The affected Muslim women in a bunch of petitions had challenged the validity of instant Triple Talaq on the grounds that it violated their fundamental right to equality. A five-judge bench, taken from different religious backgrounds, comprising Chief Justice J.S. Khehar and Justices Kurian Joseph, Rohinton F. Nariman, Uday U. Lalit and S.A. Abdul Nazeer, in a 395-page verdict by a majority of 3:2, held that instant Triple Talaq is unconstitutional, arbitrary and unreasonable.
Justices Kurian Joseph, UU Lalit and RF Nariman delivered the majority Judgment. Justice Nariman’s view is that Triple Talaq does not fall within the sanction of the Quran. Even assuming that it forms part of the Quran, Hadis or Ijmaa, it is not something that is “commanded”. Talaq itself is not a recommended action and therefore, he argued, Triple Talaq will not fall within the category of sanction ordained by the Quran. While the practice is permissible in the Hanafi jurisprudence, that very jurisprudence criticizes Triple Talaq as being sinful.

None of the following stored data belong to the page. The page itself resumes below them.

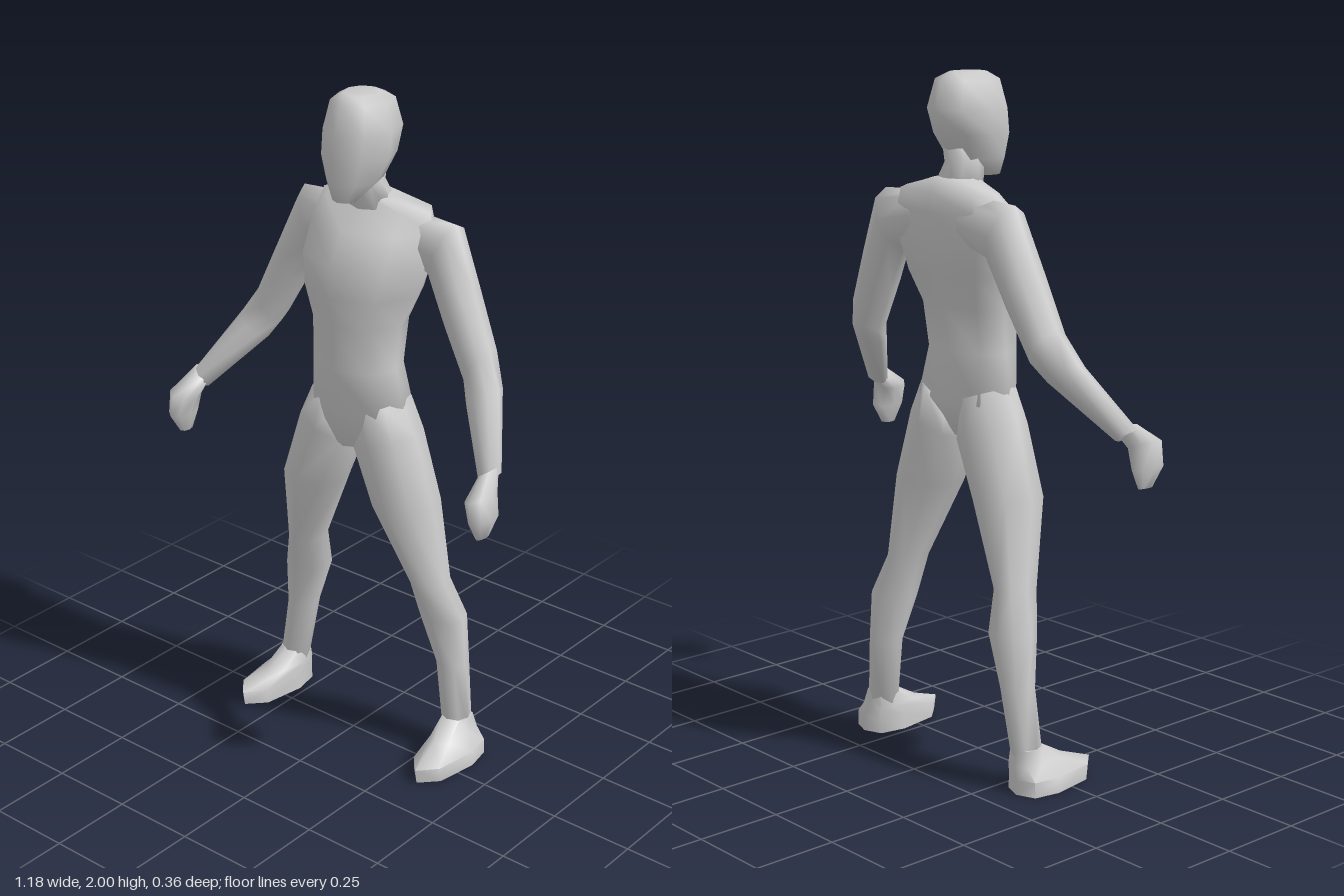
import * as THREE from 'three';
import { toCreasedNormals } from 'three/addons/utils/BufferGeometryUtils.js';

const material = new THREE.MeshStandardMaterial({ color: 0xcccccc });
const SIDES = 8;

// Closed loft through rings listed from top to bottom.
// Ring: [x, y, z, halfWidth, frontDepth, backDepth, tiltDegrees]
function loft(rings, { mirror = false, boxyBack = 1 } = {}) {
  const pos = [], index = [], s = mirror ? -1 : 1;
  const tri = (a, b, c) => (mirror ? index.push(a, c, b) : index.push(a, b, c));
  const power = (v, e) => Math.sign(v) * Math.abs(v) ** e;
  for (const [x, y, z, r, front, back, tilt = 0] of rings) {
    const t = THREE.MathUtils.degToRad(tilt);
    for (let i = 0; i < SIDES; i++) {
      const a = (i / SIDES) * Math.PI * 2;
      const behind = Math.sin(a) < -1e-6;
      const e = behind ? boxyBack : 1;
      const u = power(Math.cos(a), e) * r;
      const v = power(Math.sin(a), e) * (behind ? back : front);
      pos.push(s * (x + u * Math.cos(t)), y + u * Math.sin(t), z + v);
    }
  }
  for (let j = 0; j < rings.length - 1; j++) {
    for (let i = 0; i < SIDES; i++) {
      const a = j * SIDES + i, b = j * SIDES + (i + 1) % SIDES;
      tri(a, b, a + SIDES);
      tri(b, b + SIDES, a + SIDES);
    }
  }
  // end caps
  const last = (rings.length - 1) * SIDES;
  for (let i = 1; i < SIDES - 1; i++) {
    tri(0, i + 1, i);
    tri(last, last + i, last + i + 1);
  }
  const geo = new THREE.BufferGeometry();
  geo.setAttribute('position', new THREE.Float32BufferAttribute(pos, 3));
  geo.setIndex(index);
  geo.computeVertexNormals();
  return geo;
}

const HEAD = [
  [0, 2.0, -0.04, 0.05, 0.06, 0.05],
  [0, 1.98, -0.04, 0.085, 0.095, 0.095],
  [0, 1.9, -0.04, 0.102, 0.12, 0.122],
  [0, 1.83, -0.035, 0.098, 0.127, 0.1],
  [0, 1.76, -0.015, 0.07, 0.1, 0.08],
  [0, 1.71, 0.035, 0.035, 0.036, 0.035],
];
const NECK = [
  [0, 1.82, -0.06, 0.06, 0.05, 0.055],
  [0, 1.75, -0.05, 0.058, 0.05, 0.055],
  [0, 1.64, -0.08, 0.09, 0.06, 0.08],
];
const TORSO = [
  [0, 1.71, -0.075, 0.065, 0.045, 0.06],
  [0, 1.675, -0.1, 0.19, 0.08, 0.075],
  [0, 1.62, -0.1, 0.205, 0.15, 0.08],
  [0, 1.53, -0.08, 0.205, 0.18, 0.095],
  [0, 1.44, -0.06, 0.18, 0.17, 0.1],
  [0, 1.35, -0.03, 0.145, 0.12, 0.1],
  [0, 1.22, -0.02, 0.14, 0.11, 0.09],
  [0, 1.08, -0.03, 0.165, 0.1, 0.105],
  [0, 0.97, -0.02, 0.06, 0.07, 0.06],
];
const ARM = [
  [0.1, 1.6, -0.11, 0.07, 0.05, 0.065, 80],
  [0.235, 1.575, -0.11, 0.092, 0.06, 0.07, 66],
  [0.305, 1.43, -0.1, 0.075, 0.065, 0.068, 60],
  [0.38, 1.28, -0.085, 0.063, 0.055, 0.065, 56],
  [0.42, 1.21, -0.055, 0.058, 0.05, 0.055, 32],
  [0.535, 1.04, 0.065, 0.034, 0.035, 0.035, 35],
];
const HAND = [
  [0.53, 1.06, 0.065, 0.03, 0.035, 0.03, 35],
  [0.547, 1.01, 0.115, 0.04, 0.065, 0.045, 20],
  [0.558, 0.945, 0.125, 0.03, 0.055, 0.06, 10],
  [0.553, 0.888, 0.12, 0.014, 0.025, 0.025, 10],
];
const LEG = [
  [0.085, 1.1, -0.03, 0.07, 0.08, 0.1, 20],
  [0.1, 0.995, -0.03, 0.108, 0.09, 0.11, 20],
  [0.168, 0.81, -0.035, 0.098, 0.1, 0.105, 5],
  [0.234, 0.565, -0.07, 0.052, 0.07, 0.067],
  [0.26, 0.445, -0.1, 0.075, 0.06, 0.066],
  [0.291, 0.295, -0.11, 0.047, 0.05, 0.053],
  [0.32, 0.09, -0.1, 0.044, 0.045, 0.045],
];
const FOOT = [
  [0.32, 0.125, -0.1, 0.043, 0.045, 0.042],
  [0.325, 0.08, -0.095, 0.05, 0.12, 0.058],
  [0.34, 0.045, -0.06, 0.069, 0.187, 0.1],
  [0.34, 0, -0.06, 0.071, 0.18, 0.1],
];

export function createModel() {
  const group = new THREE.Group();
  const add = (name, geo) => {
    const mesh = new THREE.Mesh(geo, material);
    mesh.name = name;
    group.add(mesh);
  };
  add('head', loft(HEAD));
  add('neck', loft(NECK));
  add('torso', loft(TORSO, { boxyBack: 0.7 }));
  // limbs, mirrored across x = 0
  for (const [side, mirror] of [['left', false], ['right', true]]) {
    add(side + 'Arm', loft(ARM, { mirror }));
    add(side + 'Hand', loft(HAND, { mirror }));
    add(side + 'Leg', loft(LEG, { mirror }));
    add(side + 'Foot', toCreasedNormals(loft(FOOT, { mirror, boxyBack: 0.7 }), 1.1));
  }
  return group;
}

A practice that is clearly arbitrary is obviously unreasonable and, being contrary to the rule of law, would violate Article 14 of the Constitution. If an action is found to be arbitrary and unreasonable, it would negate the equal protection of the law contained in Article 14 and would be struck down on this ground. Pointing out that Triple Talaq is sanctioned under the Muslim Personal Law (Shariat) Application Act, 1937, Justice Nariman said it is constitutionally invalid.
Justice Joseph’s view on the said point is as follows:

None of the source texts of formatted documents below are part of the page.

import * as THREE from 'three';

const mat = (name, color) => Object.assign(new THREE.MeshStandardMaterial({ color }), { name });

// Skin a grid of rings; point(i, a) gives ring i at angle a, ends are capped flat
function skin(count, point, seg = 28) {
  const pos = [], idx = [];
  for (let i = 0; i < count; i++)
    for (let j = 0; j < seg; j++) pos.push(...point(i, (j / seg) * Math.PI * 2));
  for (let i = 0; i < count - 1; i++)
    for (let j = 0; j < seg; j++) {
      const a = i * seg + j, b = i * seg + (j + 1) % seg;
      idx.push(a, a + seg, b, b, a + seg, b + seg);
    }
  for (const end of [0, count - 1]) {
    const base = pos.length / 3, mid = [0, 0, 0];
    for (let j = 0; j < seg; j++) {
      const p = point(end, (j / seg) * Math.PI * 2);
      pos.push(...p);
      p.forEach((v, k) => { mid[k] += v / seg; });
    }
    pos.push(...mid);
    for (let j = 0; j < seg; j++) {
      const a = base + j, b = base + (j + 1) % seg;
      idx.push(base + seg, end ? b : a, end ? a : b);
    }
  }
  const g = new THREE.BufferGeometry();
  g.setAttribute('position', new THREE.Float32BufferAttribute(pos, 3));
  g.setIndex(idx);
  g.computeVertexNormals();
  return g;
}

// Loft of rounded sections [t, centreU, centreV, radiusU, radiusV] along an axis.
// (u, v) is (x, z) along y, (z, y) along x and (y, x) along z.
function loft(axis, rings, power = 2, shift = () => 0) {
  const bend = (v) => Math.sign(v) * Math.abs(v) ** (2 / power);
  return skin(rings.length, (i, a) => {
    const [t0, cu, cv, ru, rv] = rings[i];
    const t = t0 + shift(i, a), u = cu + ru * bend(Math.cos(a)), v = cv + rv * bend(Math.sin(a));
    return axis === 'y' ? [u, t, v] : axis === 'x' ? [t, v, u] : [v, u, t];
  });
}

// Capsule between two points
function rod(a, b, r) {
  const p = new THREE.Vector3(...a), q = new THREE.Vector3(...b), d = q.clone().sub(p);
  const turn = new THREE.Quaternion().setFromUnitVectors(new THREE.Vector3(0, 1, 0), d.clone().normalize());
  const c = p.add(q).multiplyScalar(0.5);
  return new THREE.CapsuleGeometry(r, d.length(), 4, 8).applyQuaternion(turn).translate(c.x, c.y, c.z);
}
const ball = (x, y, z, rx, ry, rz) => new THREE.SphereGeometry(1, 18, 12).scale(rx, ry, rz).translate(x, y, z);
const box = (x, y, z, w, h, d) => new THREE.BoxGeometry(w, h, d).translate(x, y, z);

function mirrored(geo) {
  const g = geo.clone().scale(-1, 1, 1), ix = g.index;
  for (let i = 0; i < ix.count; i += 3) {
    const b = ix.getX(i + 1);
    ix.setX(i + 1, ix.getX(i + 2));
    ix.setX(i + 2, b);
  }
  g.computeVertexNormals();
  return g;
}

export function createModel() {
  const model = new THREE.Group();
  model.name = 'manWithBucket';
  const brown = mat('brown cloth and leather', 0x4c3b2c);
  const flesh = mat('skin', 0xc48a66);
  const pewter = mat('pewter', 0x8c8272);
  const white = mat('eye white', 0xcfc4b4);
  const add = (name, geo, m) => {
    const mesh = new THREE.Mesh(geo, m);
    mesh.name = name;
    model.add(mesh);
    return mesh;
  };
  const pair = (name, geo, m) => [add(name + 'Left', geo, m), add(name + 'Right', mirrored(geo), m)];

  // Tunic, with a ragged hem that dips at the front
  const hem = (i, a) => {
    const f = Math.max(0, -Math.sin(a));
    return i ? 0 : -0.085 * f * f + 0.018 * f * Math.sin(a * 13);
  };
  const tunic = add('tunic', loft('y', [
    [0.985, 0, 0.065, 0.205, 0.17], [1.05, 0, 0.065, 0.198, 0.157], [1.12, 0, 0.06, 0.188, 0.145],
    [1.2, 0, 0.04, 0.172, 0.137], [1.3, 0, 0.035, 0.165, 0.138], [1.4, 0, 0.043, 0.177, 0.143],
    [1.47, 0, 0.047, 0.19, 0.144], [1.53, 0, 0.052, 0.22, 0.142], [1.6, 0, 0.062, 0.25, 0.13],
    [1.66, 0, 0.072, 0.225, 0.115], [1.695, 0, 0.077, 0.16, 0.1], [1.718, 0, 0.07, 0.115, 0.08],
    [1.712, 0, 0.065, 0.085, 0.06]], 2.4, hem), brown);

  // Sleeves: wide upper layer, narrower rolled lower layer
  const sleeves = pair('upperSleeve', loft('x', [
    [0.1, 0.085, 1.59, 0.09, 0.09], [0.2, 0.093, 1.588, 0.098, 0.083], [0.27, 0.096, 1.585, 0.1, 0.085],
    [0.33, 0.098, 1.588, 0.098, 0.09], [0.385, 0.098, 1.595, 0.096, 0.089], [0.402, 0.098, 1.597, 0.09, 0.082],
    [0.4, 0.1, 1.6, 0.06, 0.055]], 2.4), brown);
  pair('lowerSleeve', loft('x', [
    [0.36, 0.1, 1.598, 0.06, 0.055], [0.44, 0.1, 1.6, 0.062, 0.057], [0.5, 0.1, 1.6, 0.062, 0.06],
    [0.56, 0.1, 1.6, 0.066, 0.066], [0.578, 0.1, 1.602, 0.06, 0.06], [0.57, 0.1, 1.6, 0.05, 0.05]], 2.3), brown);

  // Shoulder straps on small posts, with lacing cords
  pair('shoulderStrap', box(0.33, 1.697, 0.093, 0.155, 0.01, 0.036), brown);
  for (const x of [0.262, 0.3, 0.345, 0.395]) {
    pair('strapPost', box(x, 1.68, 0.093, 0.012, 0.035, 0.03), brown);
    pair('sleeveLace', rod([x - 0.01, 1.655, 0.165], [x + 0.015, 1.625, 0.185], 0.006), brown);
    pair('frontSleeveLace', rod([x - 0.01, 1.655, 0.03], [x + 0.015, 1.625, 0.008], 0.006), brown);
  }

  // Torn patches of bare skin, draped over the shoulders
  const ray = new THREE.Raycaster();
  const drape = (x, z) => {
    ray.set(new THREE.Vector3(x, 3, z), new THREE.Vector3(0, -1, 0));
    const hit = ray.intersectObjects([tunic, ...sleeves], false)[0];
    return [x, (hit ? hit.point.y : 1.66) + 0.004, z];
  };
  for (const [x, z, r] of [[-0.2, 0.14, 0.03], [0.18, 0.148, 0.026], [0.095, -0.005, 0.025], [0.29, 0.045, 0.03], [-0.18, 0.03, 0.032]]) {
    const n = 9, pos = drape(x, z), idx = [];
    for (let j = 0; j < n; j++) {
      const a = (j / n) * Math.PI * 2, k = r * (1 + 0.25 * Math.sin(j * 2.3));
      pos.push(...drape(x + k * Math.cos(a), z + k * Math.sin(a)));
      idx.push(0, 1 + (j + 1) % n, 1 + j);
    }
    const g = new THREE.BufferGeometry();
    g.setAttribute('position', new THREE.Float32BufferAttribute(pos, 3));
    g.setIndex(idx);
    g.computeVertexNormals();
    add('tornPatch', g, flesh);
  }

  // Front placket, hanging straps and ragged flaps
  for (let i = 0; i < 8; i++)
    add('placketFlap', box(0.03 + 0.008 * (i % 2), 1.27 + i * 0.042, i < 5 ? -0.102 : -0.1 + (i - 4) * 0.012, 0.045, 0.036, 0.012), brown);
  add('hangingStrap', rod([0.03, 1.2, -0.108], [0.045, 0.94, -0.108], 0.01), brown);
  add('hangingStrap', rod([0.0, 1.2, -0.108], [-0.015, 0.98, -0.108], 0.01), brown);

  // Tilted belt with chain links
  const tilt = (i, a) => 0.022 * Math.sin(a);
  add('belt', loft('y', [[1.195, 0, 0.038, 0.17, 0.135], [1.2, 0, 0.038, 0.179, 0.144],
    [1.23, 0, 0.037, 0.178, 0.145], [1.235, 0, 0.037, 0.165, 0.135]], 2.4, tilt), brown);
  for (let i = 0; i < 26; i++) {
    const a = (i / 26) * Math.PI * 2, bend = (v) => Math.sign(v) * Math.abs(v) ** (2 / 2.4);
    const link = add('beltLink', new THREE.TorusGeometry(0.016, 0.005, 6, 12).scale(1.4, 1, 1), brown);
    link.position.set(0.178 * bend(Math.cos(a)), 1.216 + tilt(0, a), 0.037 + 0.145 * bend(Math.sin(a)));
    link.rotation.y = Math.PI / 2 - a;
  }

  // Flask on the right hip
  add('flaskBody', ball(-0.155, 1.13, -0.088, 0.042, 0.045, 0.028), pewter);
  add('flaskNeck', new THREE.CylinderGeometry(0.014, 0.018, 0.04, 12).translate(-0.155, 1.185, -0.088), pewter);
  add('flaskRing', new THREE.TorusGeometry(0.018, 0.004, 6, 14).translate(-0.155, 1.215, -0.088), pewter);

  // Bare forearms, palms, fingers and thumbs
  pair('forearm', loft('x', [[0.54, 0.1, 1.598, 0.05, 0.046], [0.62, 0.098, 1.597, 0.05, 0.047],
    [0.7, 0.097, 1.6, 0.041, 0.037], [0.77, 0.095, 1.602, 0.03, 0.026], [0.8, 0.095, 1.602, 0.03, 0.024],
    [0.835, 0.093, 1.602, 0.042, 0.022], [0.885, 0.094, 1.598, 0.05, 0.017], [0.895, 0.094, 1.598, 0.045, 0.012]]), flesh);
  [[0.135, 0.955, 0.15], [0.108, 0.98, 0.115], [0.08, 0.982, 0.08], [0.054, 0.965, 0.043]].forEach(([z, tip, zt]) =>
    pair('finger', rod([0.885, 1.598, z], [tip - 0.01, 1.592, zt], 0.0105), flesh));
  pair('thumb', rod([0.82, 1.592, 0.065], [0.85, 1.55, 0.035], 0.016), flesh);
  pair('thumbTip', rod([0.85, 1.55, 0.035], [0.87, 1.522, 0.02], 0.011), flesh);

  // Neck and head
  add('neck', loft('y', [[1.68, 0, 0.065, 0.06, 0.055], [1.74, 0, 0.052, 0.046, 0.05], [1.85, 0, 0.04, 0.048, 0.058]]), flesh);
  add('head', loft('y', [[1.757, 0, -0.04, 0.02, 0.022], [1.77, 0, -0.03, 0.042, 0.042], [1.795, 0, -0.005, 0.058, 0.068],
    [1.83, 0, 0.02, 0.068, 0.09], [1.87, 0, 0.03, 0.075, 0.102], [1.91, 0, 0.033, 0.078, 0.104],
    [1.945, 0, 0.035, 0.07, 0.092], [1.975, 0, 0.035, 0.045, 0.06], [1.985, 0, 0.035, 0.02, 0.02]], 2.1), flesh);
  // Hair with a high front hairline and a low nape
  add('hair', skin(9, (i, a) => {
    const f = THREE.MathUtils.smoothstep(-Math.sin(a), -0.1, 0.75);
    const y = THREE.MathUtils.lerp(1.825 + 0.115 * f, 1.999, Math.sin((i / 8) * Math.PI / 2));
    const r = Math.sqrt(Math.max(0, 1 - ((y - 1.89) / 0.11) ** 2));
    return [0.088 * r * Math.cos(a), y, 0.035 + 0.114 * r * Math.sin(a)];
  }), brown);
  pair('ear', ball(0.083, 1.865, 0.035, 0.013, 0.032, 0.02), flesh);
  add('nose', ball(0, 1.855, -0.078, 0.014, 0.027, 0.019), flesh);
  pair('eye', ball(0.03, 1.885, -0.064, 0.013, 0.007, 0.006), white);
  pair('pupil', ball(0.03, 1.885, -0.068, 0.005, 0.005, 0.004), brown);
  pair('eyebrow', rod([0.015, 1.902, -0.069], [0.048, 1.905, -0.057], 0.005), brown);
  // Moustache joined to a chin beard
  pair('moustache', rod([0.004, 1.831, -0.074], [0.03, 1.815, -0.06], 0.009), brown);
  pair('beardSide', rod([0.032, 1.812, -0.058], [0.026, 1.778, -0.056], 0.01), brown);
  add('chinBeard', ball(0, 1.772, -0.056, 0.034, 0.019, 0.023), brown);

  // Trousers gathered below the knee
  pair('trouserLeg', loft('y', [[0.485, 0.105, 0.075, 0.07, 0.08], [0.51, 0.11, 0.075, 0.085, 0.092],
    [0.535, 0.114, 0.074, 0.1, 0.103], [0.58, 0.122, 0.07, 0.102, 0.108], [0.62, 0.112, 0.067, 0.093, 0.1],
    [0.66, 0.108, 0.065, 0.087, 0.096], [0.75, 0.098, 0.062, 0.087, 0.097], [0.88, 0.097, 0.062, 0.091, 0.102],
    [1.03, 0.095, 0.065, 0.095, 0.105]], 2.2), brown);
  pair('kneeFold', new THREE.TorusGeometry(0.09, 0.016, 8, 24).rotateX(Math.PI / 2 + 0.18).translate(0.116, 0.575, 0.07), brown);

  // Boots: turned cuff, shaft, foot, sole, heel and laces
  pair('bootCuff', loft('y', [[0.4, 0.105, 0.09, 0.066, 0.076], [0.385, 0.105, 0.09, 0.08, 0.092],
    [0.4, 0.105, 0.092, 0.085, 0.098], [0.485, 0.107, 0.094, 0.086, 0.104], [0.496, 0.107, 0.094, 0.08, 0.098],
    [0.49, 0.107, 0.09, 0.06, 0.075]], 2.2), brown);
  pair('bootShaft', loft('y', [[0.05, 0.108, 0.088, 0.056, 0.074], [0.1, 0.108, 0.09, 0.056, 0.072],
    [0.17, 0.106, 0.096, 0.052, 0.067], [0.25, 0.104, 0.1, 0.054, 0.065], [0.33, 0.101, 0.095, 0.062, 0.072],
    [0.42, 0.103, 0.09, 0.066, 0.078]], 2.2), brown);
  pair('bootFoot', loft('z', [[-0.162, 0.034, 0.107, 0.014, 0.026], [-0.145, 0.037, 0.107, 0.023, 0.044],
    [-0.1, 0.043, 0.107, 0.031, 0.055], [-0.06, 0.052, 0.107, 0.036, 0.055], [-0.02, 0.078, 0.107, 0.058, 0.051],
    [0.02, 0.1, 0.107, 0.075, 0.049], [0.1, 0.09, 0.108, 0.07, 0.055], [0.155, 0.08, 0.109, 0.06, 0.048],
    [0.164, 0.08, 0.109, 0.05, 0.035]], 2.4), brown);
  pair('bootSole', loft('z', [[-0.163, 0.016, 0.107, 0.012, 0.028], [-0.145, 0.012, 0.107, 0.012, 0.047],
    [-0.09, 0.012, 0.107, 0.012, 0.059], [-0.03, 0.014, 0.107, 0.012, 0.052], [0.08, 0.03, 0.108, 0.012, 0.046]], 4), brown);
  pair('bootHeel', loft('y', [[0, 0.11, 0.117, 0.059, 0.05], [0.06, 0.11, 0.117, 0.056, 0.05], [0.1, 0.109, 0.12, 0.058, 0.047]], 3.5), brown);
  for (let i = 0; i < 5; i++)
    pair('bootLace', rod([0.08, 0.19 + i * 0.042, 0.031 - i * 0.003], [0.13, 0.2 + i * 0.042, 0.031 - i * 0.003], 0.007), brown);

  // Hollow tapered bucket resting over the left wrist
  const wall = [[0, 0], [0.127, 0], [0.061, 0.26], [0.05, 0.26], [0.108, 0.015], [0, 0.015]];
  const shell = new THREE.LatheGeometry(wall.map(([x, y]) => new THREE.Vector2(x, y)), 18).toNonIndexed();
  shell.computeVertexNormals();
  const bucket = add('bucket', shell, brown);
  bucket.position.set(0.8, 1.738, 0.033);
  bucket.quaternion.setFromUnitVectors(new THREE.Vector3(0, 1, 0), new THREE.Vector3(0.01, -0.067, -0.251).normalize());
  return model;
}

“What is held to be bad in the Holy Quran cannot be good in Shariat and, in that sense, what is bad in theology is bad in law as well.”
He further held the simple question that needs to be answered in this case is only whether Triple Talaq has any legal sanctity.
“The Holy Quran has attributed sanctity and permanence to matrimony. However, in extremely unavoidable situations, talaq is permissible. But an attempt for reconciliation and if it succeeds, then revocation are the Quranic essential steps before talaq attains finality. In Triple Talaq, this door is closed, hence, Triple Talaq is against the basic tenets of the Holy Quran and consequently, it violates Shariat. Therefore, in any case, after the introduction of the 1937 Shariat Act, no practice against the tenets of Quran is permissible. Hence, there cannot be any Constitutional protection to such a practice. When issues of such nature come to the forefront, the discourse often takes the form of pitting religion against other constitutional rights.”
The Indian Lawyer